Material for this task Block Start

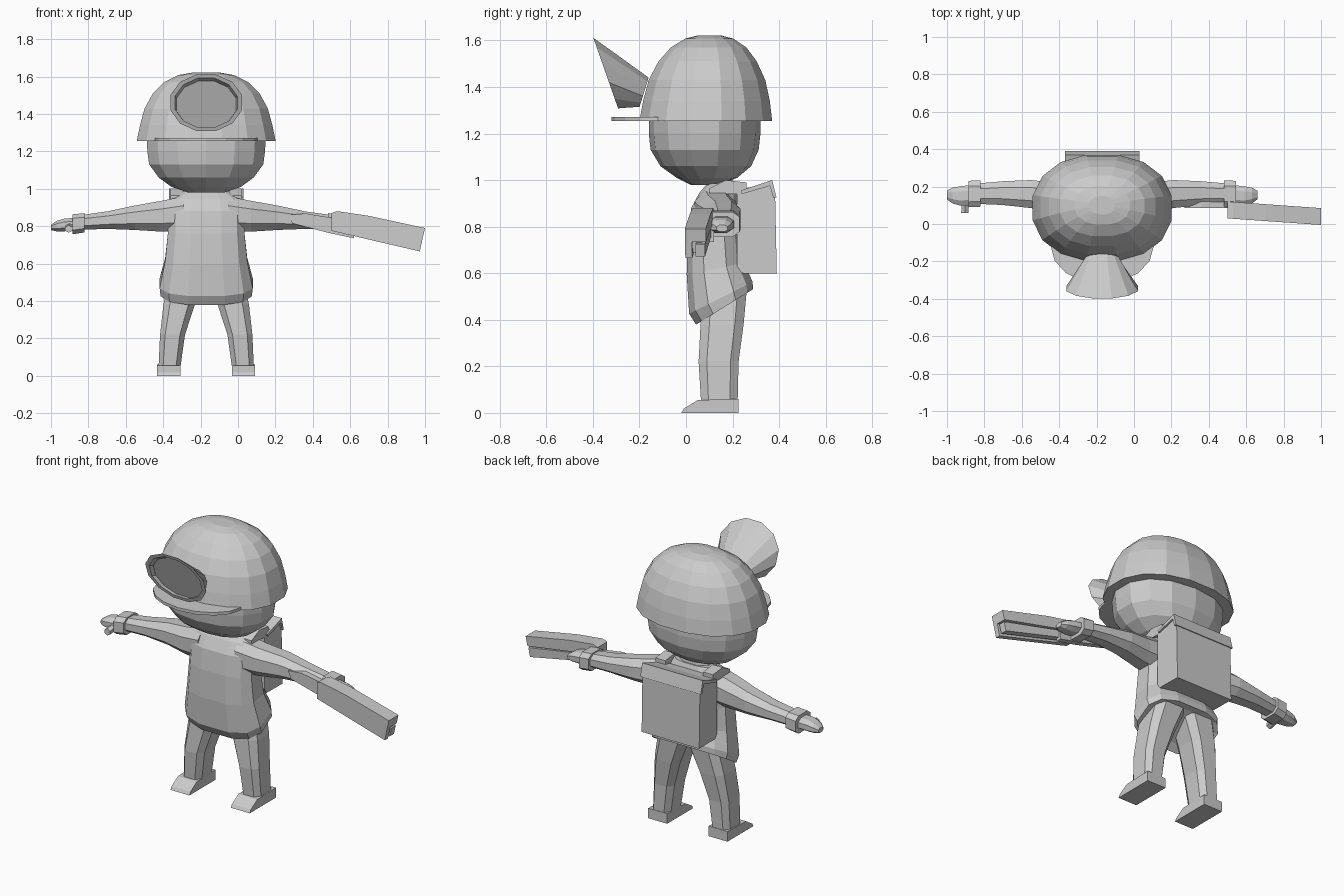
import bpy, bmesh, math
from mathutils import Vector

CX = -0.17  # centre line of the figure
mat = bpy.data.materials.new("light grey")
mat.diffuse_color = (0.6, 0.6, 0.6, 1)


def power(v, e):
    return math.copysign(abs(v) ** e, v)


def ring(c, u, v, n=8, e=1.0, turn=0.5):
    """Closed cross-section around c spanned by half axes u and v."""
    c, u, v = Vector(c), Vector(u), Vector(v)
    angles = [2 * math.pi * (i + turn) / n for i in range(n)]
    return [c + u * power(math.cos(a), e) + v * power(math.sin(a), e) for a in angles]


def loft(name, rings, caps=True):
    """Skin a list of cross-sections into one flat shaded part."""
    bm = bmesh.new()
    rows = [[bm.verts.new(p) for p in r] for r in rings]
    n = len(rows[0])
    for a, b in zip(rows, rows[1:]):
        for i in range(n):
            j = (i + 1) % n
            bm.faces.new((a[i], a[j], b[j], b[i]))
    if caps:
        bm.faces.new(rows[0][::-1])
        bm.faces.new(rows[-1])
    bmesh.ops.recalc_face_normals(bm, faces=bm.faces)
    mesh = bpy.data.meshes.new(name)
    bm.to_mesh(mesh)
    bm.free()
    mesh.materials.append(mat)
    obj = bpy.data.objects.new(name, mesh)
    bpy.context.collection.objects.link(obj)
    return obj


def level(y, z, rx, ry, n, e=1.0, tilt=0.0, x=CX, turn=0.5):
    return ring((x, y, z), (rx, 0, 0), (0, ry, ry * tilt), n, e, turn)


def prism(name, outline, x0, x1, y0=None):
    """Side outline of (y, z) points extruded along x."""
    return loft(name, [[(x, y, z) for y, z in outline] for x in (x0, x1)])


# Head
loft("head", [level(y, z, rx, ry, 14, 0.9) for y, z, rx, ry in (
    (0.08, 0.98, 0.10, 0.06), (0.09, 1.01, 0.19, 0.13), (0.085, 1.06, 0.26, 0.195),
    (0.08, 1.13, 0.312, 0.232), (0.08, 1.20, 0.322, 0.24), (0.08, 1.27, 0.325, 0.24))])

# Helmet dome and brim
loft("helmet", [level(y, z, rx, ry, 16, 0.9) for y, z, rx, ry in (
    (0.085, 1.255, 0.378, 0.29), (0.088, 1.34, 0.36, 0.277), (0.09, 1.43, 0.335, 0.255),
    (0.093, 1.51, 0.29, 0.215), (0.097, 1.57, 0.23, 0.165), (0.10, 1.608, 0.15, 0.105),
    (0.10, 1.622, 0.07, 0.05))])
brim = [(CX + 0.275 * math.cos(a), -0.12 - 0.2 * math.sin(a))
        for a in (math.pi * i / 8 for i in range(9))]
loft("brim", [[(x, y, z) for x, y in brim] for z in (1.255, 1.272)])

# Flared lamp with a recessed front
lamp_up = Vector((0, -0.055, 0.157))
lamp = [((CX, -0.18, 1.378), 0.09, Vector((0, 0.02, 0.065))),
        ((CX, -0.345, 1.46), 0.198, lamp_up),
        ((CX, -0.345, 1.46), 0.172, lamp_up * 0.87),
        ((CX, -0.317, 1.45), 0.165, lamp_up * 0.83)]
loft("helmet_lamp", [ring(c, (rx, 0, 0), v, 12) for c, rx, v in lamp])

# Tunic with a hem that rises to the back, and the neck
loft("tunic", [level(y, z, rx, ry, 12, 0.7, t) for y, z, rx, ry, t in (
    (0.165, 0.47, 0.20, 0.09, 0.6), (0.165, 0.455, 0.25, 0.125, 0.62),
    (0.15, 0.495, 0.255, 0.14, 0.5), (0.125, 0.62, 0.225, 0.125, 0.2),
    (0.12, 0.76, 0.21, 0.115, 0), (0.125, 0.88, 0.21, 0.105, 0),
    (0.14, 0.945, 0.19, 0.085, 0), (0.15, 0.985, 0.125, 0.06, 0))])
loft("neck", [level(0.15, 0.96, 0.11, 0.06, 8), level(0.14, 1.04, 0.09, 0.06, 8)])


def sleeve(name, side, sections, n=8, e=0.85):
    """Sections of (distance from centre line, y, z, half depth, half height)."""
    return loft(name, [ring((CX + side * d, y, z), (0, ry, 0), (0, 0, rz), n, e)
                       for d, y, z, ry, rz in sections])


# Arms, cuffs, hands and legs on both sides
for label, s in (("left", -1), ("right", 1)):
    sleeve(label + "_arm", s, (
        (0.12, 0.125, 0.865, 0.095, 0.10), (0.24, 0.135, 0.853, 0.09, 0.088),
        (0.38, 0.16, 0.845, 0.08, 0.07), (0.53, 0.165, 0.832, 0.068, 0.05),
        (0.67, 0.162, 0.82, 0.058, 0.042)))
    sleeve(label + "_cuff", s, (
        (0.65, 0.163, 0.818, 0.074, 0.054), (0.715, 0.16, 0.81, 0.074, 0.056)), 8, 0.6)
    sleeve(label + "_hand", s, (
        (0.69, 0.155, 0.812, 0.058, 0.036), (0.76, 0.15, 0.806, 0.055, 0.036),
        (0.80, 0.152, 0.8, 0.045, 0.03), (0.83, 0.155, 0.793, 0.025, 0.015)))
    loft(label + "_thumb", [ring((CX + s * d, y, z), (0.022, 0, 0), (0, 0, 0.02), 6)
                            for d, y, z in ((0.73, 0.13, 0.80), (0.735, 0.06, 0.785))])
    # Leg sections: distance, y, z, half width, half depth
    loft(label + "_leg", [level(y, z, rx, ry, 8, 0.6, 0, CX + s * d) for d, y, z, rx, ry in (
        (0.10, 0.165, 0.52, 0.105, 0.10), (0.145, 0.155, 0.38, 0.088, 0.097),
        (0.18, 0.14, 0.22, 0.07, 0.09), (0.195, 0.143, 0.06, 0.062, 0.083),
        (0.2, 0.145, 0.0, 0.06, 0.084))])
    prism(label + "_shoe", [(0.225, 0), (-0.02, 0), (-0.01, 0.018), (0.05, 0.055), (0.225, 0.06)],
          CX + s * 0.137, CX + s * 0.262)
    # Backpack strap over the shoulder
    prism(label + "_strap", [(0.10, 0.94), (0.10, 0.965), (0.17, 1.0), (0.26, 0.99), (0.26, 0.94)],
          CX + s * 0.125, CX + s * 0.19)

# Backpack with its flap
prism("backpack", [(0.22, 0.63), (0.24, 0.6), (0.39, 0.598), (0.383, 0.93), (0.365, 0.985), (0.22, 0.96)],
      CX - 0.19, CX + 0.19)
prism("backpack_flap", [(0.235, 0.955), (0.37, 1.0), (0.389, 0.925), (0.375, 0.925), (0.36, 0.975), (0.24, 0.94)],
      CX - 0.2, CX + 0.2)


def along(name, front, y0, y1, depth):
    """Front outline of (x, z) points, slanting in y from x=0.5 to x=1."""
    def y(x):
        return y0 + (y1 - y0) * (x - 0.5) / 0.5
    return loft(name, [[(x, y(x) + d, z) for x, z in front] for d in (0, depth)])


# Gun: casing, two barrels beneath and behind it, tapering stock
along("gun_casing", [(0.5, 0.87), (0.53, 0.88), (0.7, 0.855), (1.0, 0.79), (0.987, 0.735),
                     (0.5, 0.825)], 0.03, -0.005, 0.09)
along("gun_side", [(0.5, 0.83), (0.99, 0.75), (0.972, 0.665), (0.5, 0.775)], 0.03, -0.005, 0.03)
along("gun_barrel", [(0.6, 0.80), (0.985, 0.725), (0.973, 0.672), (0.6, 0.757)], 0.075, 0.04, 0.04)
along("gun_core", [(0.52, 0.83), (0.95, 0.745), (0.94, 0.69), (0.52, 0.785)], 0.05, 0.015, 0.05)
along("gun_stock", [(0.27, 0.86), (0.36, 0.868), (0.53, 0.84), (0.62, 0.80), (0.62, 0.735),
                    (0.48, 0.765), (0.29, 0.815)], 0.085, 0.085, 0.035)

Material for this task Block End

• [Your assignment]:
Take the stretch of lines above from the one containing "(0.10, 1.622, 0.07, 0.05))])" through the one containing "8, 0.6, 0, CX" and repeat it exactly, adding no other line.

• [Answer space]:
    (0.10, 1.622, 0.07, 0.05))])
brim = [(CX + 0.275 * math.cos(a), -0.12 - 0.2 * math.sin(a))
        for a in (math.pi * i / 8 for i in range(9))]
loft("brim", [[(x, y, z) for x, y in brim] for z in (1.255, 1.272)])

# Flared lamp with a recessed front
lamp_up = Vector((0, -0.055, 0.157))
lamp = [((CX, -0.18, 1.378), 0.09, Vector((0, 0.02, 0.065))),
        ((CX, -0.345, 1.46), 0.198, lamp_up),
        ((CX, -0.345, 1.46), 0.172, lamp_up * 0.87),
        ((CX, -0.317, 1.45), 0.165, lamp_up * 0.83)]
loft("helmet_lamp", [ring(c, (rx, 0, 0), v, 12) for c, rx, v in lamp])

# Tunic with a hem that rises to the back, and the neck
loft("tunic", [level(y, z, rx, ry, 12, 0.7, t) for y, z, rx, ry, t in (
    (0.165, 0.47, 0.20, 0.09, 0.6), (0.165, 0.455, 0.25, 0.125, 0.62),
    (0.15, 0.495, 0.255, 0.14, 0.5), (0.125, 0.62, 0.225, 0.125, 0.2),
    (0.12, 0.76, 0.21, 0.115, 0), (0.125, 0.88, 0.21, 0.105, 0),
    (0.14, 0.945, 0.19, 0.085, 0), (0.15, 0.985, 0.125, 0.06, 0))])
loft("neck", [level(0.15, 0.96, 0.11, 0.06, 8), level(0.14, 1.04, 0.09, 0.06, 8)])


def sleeve(name, side, sections, n=8, e=0.85):
    """Sections of (distance from centre line, y, z, half depth, half height)."""
    return loft(name, [ring((CX + side * d, y, z), (0, ry, 0), (0, 0, rz), n, e)
                       for d, y, z, ry, rz in sections])


# Arms, cuffs, hands and legs on both sides
for label, s in (("left", -1), ("right", 1)):
    sleeve(label + "_arm", s, (
        (0.12, 0.125, 0.865, 0.095, 0.10), (0.24, 0.135, 0.853, 0.09, 0.088),
        (0.38, 0.16, 0.845, 0.08, 0.07), (0.53, 0.165, 0.832, 0.068, 0.05),
        (0.67, 0.162, 0.82, 0.058, 0.042)))
    sleeve(label + "_cuff", s, (
        (0.65, 0.163, 0.818, 0.074, 0.054), (0.715, 0.16, 0.81, 0.074, 0.056)), 8, 0.6)
    sleeve(label + "_hand", s, (
        (0.69, 0.155, 0.812, 0.058, 0.036), (0.76, 0.15, 0.806, 0.055, 0.036),
        (0.80, 0.152, 0.8, 0.045, 0.03), (0.83, 0.155, 0.793, 0.025, 0.015)))
    loft(label + "_thumb", [ring((CX + s * d, y, z), (0.022, 0, 0), (0, 0, 0.02), 6)
                            for d, y, z in ((0.73, 0.13, 0.80), (0.735, 0.06, 0.785))])
    # Leg sections: distance, y, z, half width, half depth
    loft(label + "_leg", [level(y, z, rx, ry, 8, 0.6, 0, CX + s * d) for d, y, z, rx, ry in (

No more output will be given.